From the data below, return all lines holding the string "bmesh".

§

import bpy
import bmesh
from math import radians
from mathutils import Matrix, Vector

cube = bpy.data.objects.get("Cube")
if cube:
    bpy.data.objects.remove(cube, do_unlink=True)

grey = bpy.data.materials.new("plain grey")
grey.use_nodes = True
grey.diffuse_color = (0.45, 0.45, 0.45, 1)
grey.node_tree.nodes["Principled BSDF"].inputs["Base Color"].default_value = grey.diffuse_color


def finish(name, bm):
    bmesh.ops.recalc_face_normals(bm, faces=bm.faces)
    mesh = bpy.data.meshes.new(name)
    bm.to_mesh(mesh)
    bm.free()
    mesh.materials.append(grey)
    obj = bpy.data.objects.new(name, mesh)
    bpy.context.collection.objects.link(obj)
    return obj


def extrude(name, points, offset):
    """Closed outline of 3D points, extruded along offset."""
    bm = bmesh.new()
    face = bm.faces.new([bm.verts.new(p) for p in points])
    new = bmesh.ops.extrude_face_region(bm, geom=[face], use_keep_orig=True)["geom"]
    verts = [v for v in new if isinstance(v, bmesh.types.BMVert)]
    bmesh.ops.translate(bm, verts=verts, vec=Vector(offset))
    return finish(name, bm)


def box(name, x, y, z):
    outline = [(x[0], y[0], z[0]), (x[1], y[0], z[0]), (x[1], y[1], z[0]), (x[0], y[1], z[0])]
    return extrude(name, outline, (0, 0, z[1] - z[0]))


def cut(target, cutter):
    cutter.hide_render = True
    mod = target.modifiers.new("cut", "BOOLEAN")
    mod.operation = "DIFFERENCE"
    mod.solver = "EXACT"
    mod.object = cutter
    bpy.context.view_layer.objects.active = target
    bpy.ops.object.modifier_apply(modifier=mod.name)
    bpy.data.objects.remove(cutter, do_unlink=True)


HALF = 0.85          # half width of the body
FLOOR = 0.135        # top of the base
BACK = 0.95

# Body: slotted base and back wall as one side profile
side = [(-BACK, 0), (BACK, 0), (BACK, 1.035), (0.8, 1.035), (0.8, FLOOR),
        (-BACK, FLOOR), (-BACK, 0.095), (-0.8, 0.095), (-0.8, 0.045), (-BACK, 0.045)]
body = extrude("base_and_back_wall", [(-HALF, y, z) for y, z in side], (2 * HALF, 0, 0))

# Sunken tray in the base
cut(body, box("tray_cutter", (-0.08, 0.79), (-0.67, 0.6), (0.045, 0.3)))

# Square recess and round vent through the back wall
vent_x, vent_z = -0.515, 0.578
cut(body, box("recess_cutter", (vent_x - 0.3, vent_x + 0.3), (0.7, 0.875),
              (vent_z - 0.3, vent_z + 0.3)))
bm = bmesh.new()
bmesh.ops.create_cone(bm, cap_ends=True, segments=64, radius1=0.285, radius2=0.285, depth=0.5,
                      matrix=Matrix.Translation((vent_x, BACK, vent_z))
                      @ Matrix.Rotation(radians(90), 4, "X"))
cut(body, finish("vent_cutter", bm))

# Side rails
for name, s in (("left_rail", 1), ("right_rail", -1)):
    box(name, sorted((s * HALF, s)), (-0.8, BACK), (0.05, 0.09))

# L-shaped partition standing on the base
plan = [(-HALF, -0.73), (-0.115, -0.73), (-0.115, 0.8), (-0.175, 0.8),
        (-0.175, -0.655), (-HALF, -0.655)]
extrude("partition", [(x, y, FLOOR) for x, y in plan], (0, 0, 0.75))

§

:: Written response ::
import bmesh
    bmesh.ops.recalc_face_normals(bm, faces=bm.faces)
    bm = bmesh.new()
    new = bmesh.ops.extrude_face_region(bm, geom=[face], use_keep_orig=True)["geom"]
    verts = [v for v in new if isinstance(v, bmesh.types.BMVert)]
    bmesh.ops.translate(bm, verts=verts, vec=Vector(offset))
bm = bmesh.new()
bmesh.ops.create_cone(bm, cap_ends=True, segments=64, radius1=0.285, radius2=0.285, depth=0.5,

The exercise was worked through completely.